All Title Author
Keywords Abstract

High prevalence of multidrug-resistant MRSA in a tertiary care hospital of northern India


Keywords: multidrug-resistant MRSA, prevalence, India

Full-Text   Cite this paper   Add to My Lib

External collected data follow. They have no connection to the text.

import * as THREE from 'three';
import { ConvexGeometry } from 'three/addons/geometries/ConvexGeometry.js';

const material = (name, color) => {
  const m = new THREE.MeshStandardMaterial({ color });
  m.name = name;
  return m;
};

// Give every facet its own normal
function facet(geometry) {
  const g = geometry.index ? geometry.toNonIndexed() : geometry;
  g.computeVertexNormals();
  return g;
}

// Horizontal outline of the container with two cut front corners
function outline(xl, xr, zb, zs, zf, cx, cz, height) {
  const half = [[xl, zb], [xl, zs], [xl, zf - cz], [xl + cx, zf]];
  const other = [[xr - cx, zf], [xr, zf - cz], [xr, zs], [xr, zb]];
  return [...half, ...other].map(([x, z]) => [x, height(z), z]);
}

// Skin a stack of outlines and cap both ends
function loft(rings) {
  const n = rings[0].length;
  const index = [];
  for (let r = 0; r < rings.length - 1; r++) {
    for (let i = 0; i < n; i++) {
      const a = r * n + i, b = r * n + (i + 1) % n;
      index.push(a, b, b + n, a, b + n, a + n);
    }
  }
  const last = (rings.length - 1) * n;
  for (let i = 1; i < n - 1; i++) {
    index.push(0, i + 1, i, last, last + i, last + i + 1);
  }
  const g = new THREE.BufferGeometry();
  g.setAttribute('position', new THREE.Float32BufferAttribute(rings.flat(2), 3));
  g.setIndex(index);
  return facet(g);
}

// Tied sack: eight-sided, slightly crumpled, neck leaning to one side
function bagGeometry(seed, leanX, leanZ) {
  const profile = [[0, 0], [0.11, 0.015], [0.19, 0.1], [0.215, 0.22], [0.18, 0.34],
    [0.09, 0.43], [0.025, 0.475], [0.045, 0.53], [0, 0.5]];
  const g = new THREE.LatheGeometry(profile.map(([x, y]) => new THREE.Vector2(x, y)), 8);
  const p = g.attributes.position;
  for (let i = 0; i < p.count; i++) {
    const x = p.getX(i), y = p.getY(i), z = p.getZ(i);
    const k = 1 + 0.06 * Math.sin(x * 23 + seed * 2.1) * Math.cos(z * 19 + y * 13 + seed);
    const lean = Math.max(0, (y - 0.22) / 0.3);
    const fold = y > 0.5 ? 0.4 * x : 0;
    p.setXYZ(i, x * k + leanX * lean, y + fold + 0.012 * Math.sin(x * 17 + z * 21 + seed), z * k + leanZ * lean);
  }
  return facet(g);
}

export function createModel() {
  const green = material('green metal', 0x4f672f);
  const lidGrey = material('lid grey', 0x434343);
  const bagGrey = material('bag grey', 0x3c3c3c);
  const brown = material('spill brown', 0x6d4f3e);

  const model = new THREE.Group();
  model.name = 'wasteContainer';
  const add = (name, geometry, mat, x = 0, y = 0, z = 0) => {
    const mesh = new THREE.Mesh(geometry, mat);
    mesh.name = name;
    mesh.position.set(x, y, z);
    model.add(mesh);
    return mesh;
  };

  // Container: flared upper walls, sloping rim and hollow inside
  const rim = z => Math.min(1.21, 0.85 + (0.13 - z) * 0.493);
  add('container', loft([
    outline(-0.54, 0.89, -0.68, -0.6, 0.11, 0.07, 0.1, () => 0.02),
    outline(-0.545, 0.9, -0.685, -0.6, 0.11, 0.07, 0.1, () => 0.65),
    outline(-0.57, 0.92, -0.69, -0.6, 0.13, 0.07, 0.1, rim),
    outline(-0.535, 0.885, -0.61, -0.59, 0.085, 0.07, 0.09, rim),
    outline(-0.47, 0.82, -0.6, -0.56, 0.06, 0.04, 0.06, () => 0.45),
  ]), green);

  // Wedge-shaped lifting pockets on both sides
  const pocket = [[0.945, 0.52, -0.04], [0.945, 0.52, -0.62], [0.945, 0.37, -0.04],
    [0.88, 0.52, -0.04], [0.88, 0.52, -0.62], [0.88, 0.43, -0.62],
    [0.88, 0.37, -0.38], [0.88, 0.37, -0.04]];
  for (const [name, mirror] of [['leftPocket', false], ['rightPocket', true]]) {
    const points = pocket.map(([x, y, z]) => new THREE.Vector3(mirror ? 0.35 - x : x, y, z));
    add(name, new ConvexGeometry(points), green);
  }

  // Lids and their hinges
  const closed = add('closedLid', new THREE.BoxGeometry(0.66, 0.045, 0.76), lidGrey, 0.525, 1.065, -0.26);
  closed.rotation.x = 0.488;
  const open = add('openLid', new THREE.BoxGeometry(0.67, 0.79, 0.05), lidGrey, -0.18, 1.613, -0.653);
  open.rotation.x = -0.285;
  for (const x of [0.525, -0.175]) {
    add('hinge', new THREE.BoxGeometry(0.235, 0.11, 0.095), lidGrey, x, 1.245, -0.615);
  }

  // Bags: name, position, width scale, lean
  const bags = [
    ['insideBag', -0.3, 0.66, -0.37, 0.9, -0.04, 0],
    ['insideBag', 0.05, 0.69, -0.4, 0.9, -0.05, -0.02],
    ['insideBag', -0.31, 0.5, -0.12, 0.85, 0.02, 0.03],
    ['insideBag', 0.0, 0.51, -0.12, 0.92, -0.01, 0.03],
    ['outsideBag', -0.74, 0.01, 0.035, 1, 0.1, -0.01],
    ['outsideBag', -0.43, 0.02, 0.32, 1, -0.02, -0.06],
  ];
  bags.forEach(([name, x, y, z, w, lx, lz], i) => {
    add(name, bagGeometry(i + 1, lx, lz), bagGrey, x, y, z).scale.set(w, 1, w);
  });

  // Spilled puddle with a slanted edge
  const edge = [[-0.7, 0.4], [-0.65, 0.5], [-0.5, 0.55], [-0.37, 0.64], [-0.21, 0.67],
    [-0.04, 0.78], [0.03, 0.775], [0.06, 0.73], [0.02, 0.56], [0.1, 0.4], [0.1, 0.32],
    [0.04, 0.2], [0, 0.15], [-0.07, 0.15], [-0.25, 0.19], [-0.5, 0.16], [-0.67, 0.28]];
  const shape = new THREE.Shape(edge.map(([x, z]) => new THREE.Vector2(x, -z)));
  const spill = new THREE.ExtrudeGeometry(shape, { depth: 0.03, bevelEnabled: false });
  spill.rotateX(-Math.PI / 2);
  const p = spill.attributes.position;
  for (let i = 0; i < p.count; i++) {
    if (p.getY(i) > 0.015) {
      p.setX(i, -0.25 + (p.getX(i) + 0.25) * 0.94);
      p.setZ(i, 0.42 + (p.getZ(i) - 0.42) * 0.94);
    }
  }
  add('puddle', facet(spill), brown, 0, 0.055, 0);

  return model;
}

h prevalence of multidrug-resistant MRSA in a tertiary care hospital of northern India Original Research (10189) Total Article Views Authors: Hare Krishna Tiwari, Darshan Sapkota, Malaya Ranjan Sen Published Date November 2008 Volume 2008:1 Pages 57 - 61 DOI: Hare Krishna Tiwari1, Darshan Sapkota2, Malaya Ranjan Sen1 1Department of Microbiology, Institute of Medical Sciences, Banaras Hindu University, Varanasi, UP, India; 2Department of Microbiology, Universal College of Medical Sciences, Bhairahawa, Nepal Abstract: Methicillin-resistant Staphylococcus aureus (MRSA) is an important nosocomial and community pathogen. The objectives of this study were to estimate the prevalence of multidrug-resistant MRSA strains in clinical specimens and to investigate the sensitivity pattern of these strains against various antibiotics used for treating hospitalized and out patients. Strains were identified using standard procedures, and their sensitivity pattern was investigated using such techniques as disc diffusion, minimum inhibitory concentration (MIC), and the mecA gene PCR. Among 783 isolates of S. aureus, 301 (38.44%) were methicillin-resistant, of which 217 (72.1%) were found to be multidrug-resistant. Almost all MRSA strains were resistant to penicillin, 95.68% were resistant to cotrimoxazole, 92.36% were resistant to chloramphenicol, 90.7% were resistant to norfloxacin, 76.1% were resistant to tetracycline, and 75.75% were resistant to ciprofloxacin. Vancomycin was the most effective drug, with only 0.33% of MRSA strains being resistant to it. It is concluded that antibiotics other than vancomycin can be used as anti-MRSA agents after a sensitivity test so as to preclude the emergence of resistance to it and that prevailing problems in chemotherapy will escalate unless indiscriminate and irrational usage of antibiotics is checked.


comments powered by Disqus